TO DO — Across all the entries below, count each line that holds "materials" and report the figure only.
----
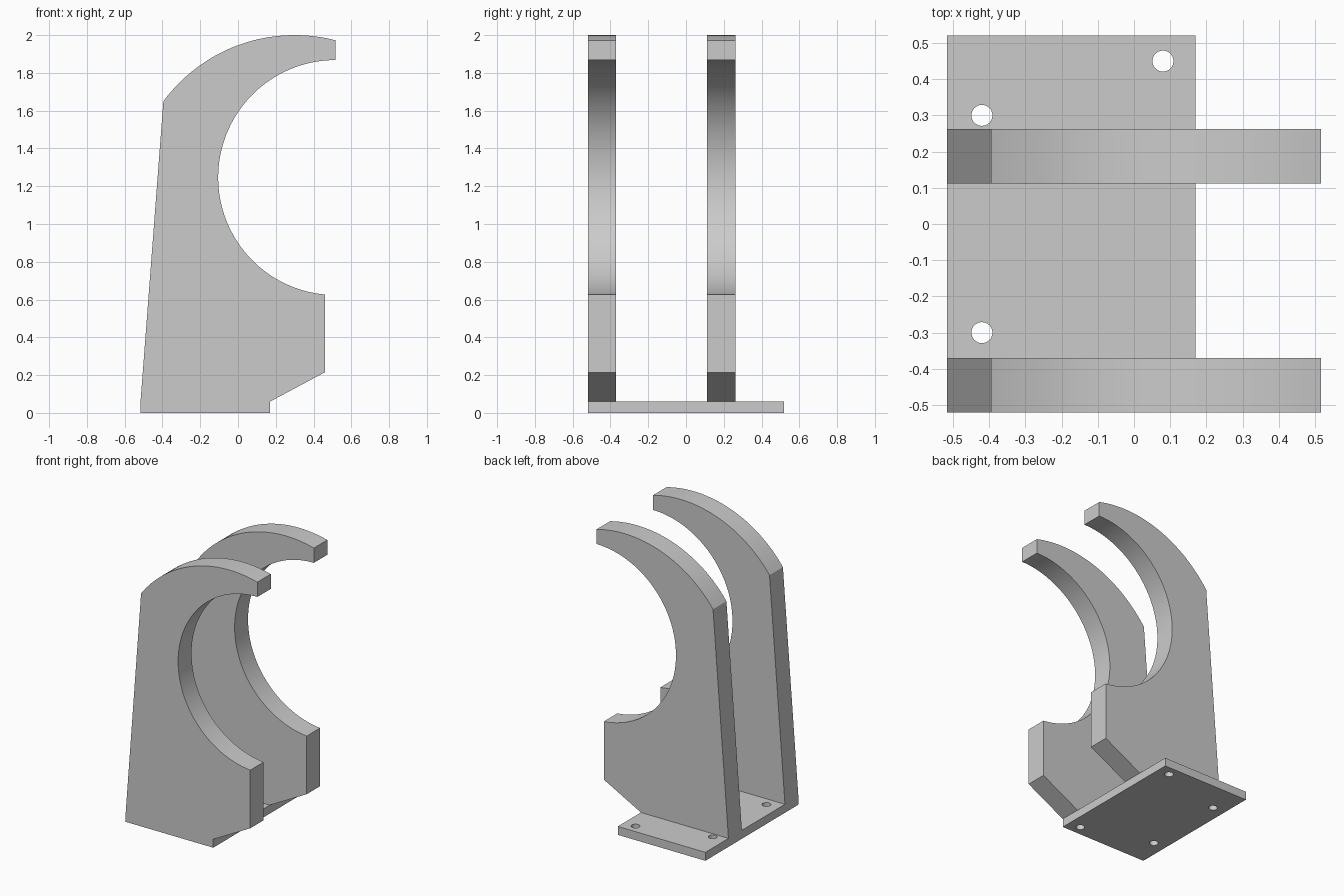
import bpy, bmesh
from math import radians, sin, cos, acos, asin
from mathutils import Matrix, Vector

cube = bpy.data.objects.get("Cube")
if cube:
    bpy.data.objects.remove(cube, do_unlink=True)

GREY = (0.6, 0.6, 0.6, 1)
mat = bpy.data.materials.new("light grey")
mat.use_nodes = True
mat.diffuse_color = GREY
mat.node_tree.nodes["Principled BSDF"].inputs["Base Color"].default_value = GREY

BACK, EDGE, TIP, LIP = -0.516, 0.17, 0.516, 0.46
HALF_DEPTH, BASE_T, ARM_T = 0.52, 0.06, 0.15


def add_object(name, bm):
    bmesh.ops.recalc_face_normals(bm, faces=bm.faces)
    mesh = bpy.data.meshes.new(name)
    bm.to_mesh(mesh)
    bm.free()
    mesh.materials.append(mat)
    obj = bpy.data.objects.new(name, mesh)
    bpy.context.collection.objects.link(obj)
    return obj


def arc(cx, cz, r, start, end, steps):
    """Points on a circle, angles measured from straight up towards +x."""
    angles = [start + (end - start) * i / steps for i in range(steps + 1)]
    return [(cx + r * sin(a), cz + r * cos(a)) for a in angles]


def smooth(obj):
    bpy.ops.object.select_all(action='DESELECT')
    obj.select_set(True)
    bpy.context.view_layer.objects.active = obj
    bpy.ops.object.shade_smooth_by_angle(angle=radians(25))


# Hook outline: sloping back, outer arc, tip, round cradle, lip and chamfer
R_OUT, R_IN, CX_IN = 0.865, 0.622, 0.517
outer = arc(0.3, 2 - R_OUT, R_OUT, asin((-0.395 - 0.3) / R_OUT),
            asin((TIP - 0.3) / R_OUT), 32)
cradle = arc(CX_IN, 1.246, R_IN, asin((TIP - CX_IN) / R_IN),
             -radians(180) + asin((CX_IN - LIP) / R_IN), 64)
outline = [(BACK, BASE_T)] + outer + cradle + [(LIP, 0.215), (EDGE, BASE_T)]


def hook(name, y_front):
    bm = bmesh.new()
    face = bm.faces.new([bm.verts.new((x, y_front, z)) for x, z in outline])
    side = bmesh.ops.extrude_face_region(bm, geom=[face])
    moved = [v for v in side["geom"] if isinstance(v, bmesh.types.BMVert)]
    bmesh.ops.translate(bm, vec=(0, ARM_T, 0), verts=moved)
    smooth(add_object(name, bm))


hook("front_hook", -HALF_DEPTH)
hook("rear_hook", 0.112)

# Base plate
bm = bmesh.new()
bmesh.ops.create_cube(bm, size=1, matrix=Matrix.LocRotScale(
    Vector(((BACK + EDGE) / 2, 0, BASE_T / 2)), None,
    Vector((EDGE - BACK, 2 * HALF_DEPTH, BASE_T))))
plate = add_object("base_plate", bm)

# Four screw holes through the plate
bm = bmesh.new()
for x, y in ((-0.42, 0.3), (0.08, 0.45)):
    for s in (1, -1):
        bmesh.ops.create_cone(bm, cap_ends=True, segments=32, radius1=0.029,
                              radius2=0.029, depth=0.3,
                              matrix=Matrix.Translation((x, s * y, 0)))
cutter = add_object("screw_hole_cutter", bm)
cutter.hide_render = True

mod = plate.modifiers.new("screw holes", 'BOOLEAN')
mod.operation, mod.solver, mod.object = 'DIFFERENCE', 'EXACT', cutter
bpy.context.view_layer.objects.active = plate
bpy.ops.object.modifier_apply(modifier=mod.name)
bpy.data.objects.remove(cutter, do_unlink=True)
smooth(plate)
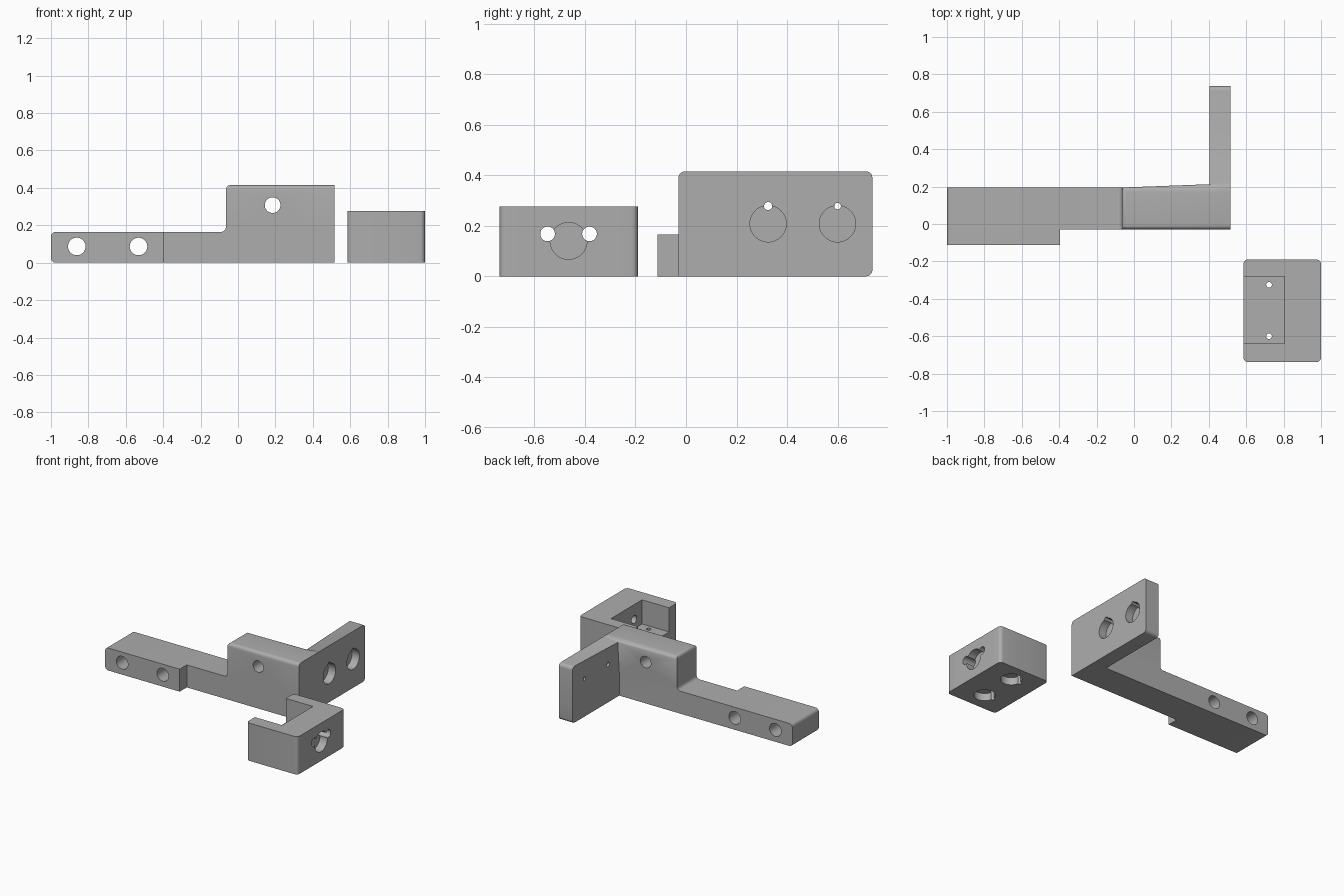
import bpy, bmesh
from mathutils import Vector

if "Cube" in bpy.data.objects:
    bpy.data.objects.remove(bpy.data.objects["Cube"])

grey = bpy.data.materials.new("plain grey")
grey.diffuse_color = (0.42, 0.42, 0.42, 1)
grey.use_nodes = True
grey.node_tree.nodes["Principled BSDF"].inputs["Base Color"].default_value = grey.diffuse_color


def cell_solid(name, xs, ys, zs, filled, rounded, radius):
    """Closed solid made of filled grid cells, with chosen edges rounded."""
    bm = bmesh.new()
    grid = (xs, ys, zs)
    size = [len(g) - 1 for g in grid]
    verts = {}

    def solid(c):
        return all(0 <= c[i] < size[i] for i in range(3)) and filled(*c)

    def vert(k):
        if k not in verts:
            verts[k] = bm.verts.new([grid[i][k[i]] for i in range(3)])
        return verts[k]

    for c in [(i, j, k) for i in range(size[0]) for j in range(size[1]) for k in range(size[2])]:
        if not solid(c):
            continue
        for axis in range(3):
            for side in (0, 1):
                n = list(c)
                n[axis] += 2 * side - 1
                if solid(n):
                    continue
                u, v = (axis + 1) % 3, (axis + 2) % 3
                loop = []
                for a, b in ((0, 0), (1, 0), (1, 1), (0, 1)):
                    k = list(c)
                    k[axis] += side
                    k[u] += a
                    k[v] += b
                    loop.append(vert(tuple(k)))
                bm.faces.new(loop if side else loop[::-1])
    bmesh.ops.dissolve_limit(bm, angle_limit=0.01, verts=bm.verts[:], edges=bm.edges[:])

    # Round the edges accepted by the rule (direction axis, middle point)
    chosen = []
    for e in bm.edges:
        d = e.verts[1].co - e.verts[0].co
        axis = max(range(3), key=lambda i: abs(d[i]))
        if rounded(axis, (e.verts[0].co + e.verts[1].co) / 2):
            chosen.append(e)
    bmesh.ops.bevel(bm, geom=chosen, offset=radius, offset_type='OFFSET',
                    segments=5, profile=0.5, affect='EDGES')
    bmesh.ops.recalc_face_normals(bm, faces=bm.faces[:])
    mesh = bpy.data.meshes.new(name)
    bm.to_mesh(mesh)
    bm.free()
    mesh.materials.append(grey)
    ob = bpy.data.objects.new(name, mesh)
    bpy.context.collection.objects.link(ob)
    return ob


def drill(ob, start, end, radius):
    """Cut a round hole between two points."""
    a, b = Vector(start), Vector(end)
    bpy.ops.mesh.primitive_cylinder_add(vertices=40, radius=radius, depth=(b - a).length,
                                        location=(a + b) / 2,
                                        rotation=(b - a).to_track_quat('Z', 'Y').to_euler())
    cutter = bpy.context.object
    cutter.hide_render = True
    cutter.data.materials.append(grey)
    mod = ob.modifiers.new("hole", 'BOOLEAN')
    mod.operation, mod.solver, mod.object = 'DIFFERENCE', 'EXACT', cutter
    bpy.context.view_layer.objects.active = ob
    bpy.ops.object.modifier_apply(modifier=mod.name)
    bpy.data.objects.remove(cutter)


def finish(ob):
    bpy.ops.object.select_all(action='DESELECT')
    ob.select_set(True)
    bpy.context.view_layer.objects.active = ob
    bpy.ops.object.shade_smooth_by_angle(angle=0.6)


def near(a, b):
    return abs(a - b) < 0.004


# Bracket: long arm with end pad, raised block and upright plate
def bracket_filled(i, j, k):
    if j == 0:
        return i == 0 and k == 0
    if j == 1:
        return k == 0 or i >= 2
    return i == 3


def bracket_rounded(axis, m):
    if axis == 1:    # arm end, block corner and inner step
        return near(m.x, -1) or (near(m.x, -0.065) and m.z > 0.1)
    if axis == 0:    # block top edges and plate end
        return near(m.y, 0.738) or (near(m.z, 0.415) and m.y < 0.3)
    return False


bracket = cell_solid("bracket", (-1, -0.395, -0.065, 0.405, 0.515),
                     (-0.112, -0.03, 0.195, 0.738), (0, 0.165, 0.415),
                     bracket_filled, bracket_rounded, 0.025)
for x, z, r in ((-0.862, 0.087, 0.047), (-0.532, 0.087, 0.047), (0.185, 0.308, 0.042)):
    drill(bracket, (x, -0.3, z), (x, 0.4, z), r)
# Blind round pockets with a pin hole at the top rim
for y, r in ((0.325, 0.016), (0.6, 0.013)):
    drill(bracket, (0.455, y, 0.208), (0.6, y, 0.208), 0.072)
    drill(bracket, (0.3, y, 0.278), (0.6, y, 0.278), r)
finish(bracket)

# Holder: small box open at the top and on one side
holder = cell_solid("holder", (0.585, 0.805, 1), (-0.738, -0.64, -0.28, -0.19),
                    (0, 0.1, 0.277),
                    lambda i, j, k: not (i == 0 and j == 1 and k == 1),
                    lambda axis, m: axis == 2 and (near(m.y, -0.738) or near(m.y, -0.19)),
                    0.025)
drill(holder, (0.94, -0.465, 0.14), (1.1, -0.465, 0.14), 0.073)
for y in (-0.548, -0.382):
    drill(holder, (0.7, y, 0.168), (1.1, y, 0.168), 0.029)
for y in (-0.325, -0.6):
    drill(holder, (0.792, y, -0.1), (0.792, y, 0.055), 0.072)
    drill(holder, (0.722, y, -0.1), (0.722, y, 0.2), 0.015)
finish(holder)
----
RESULT BELOW — 5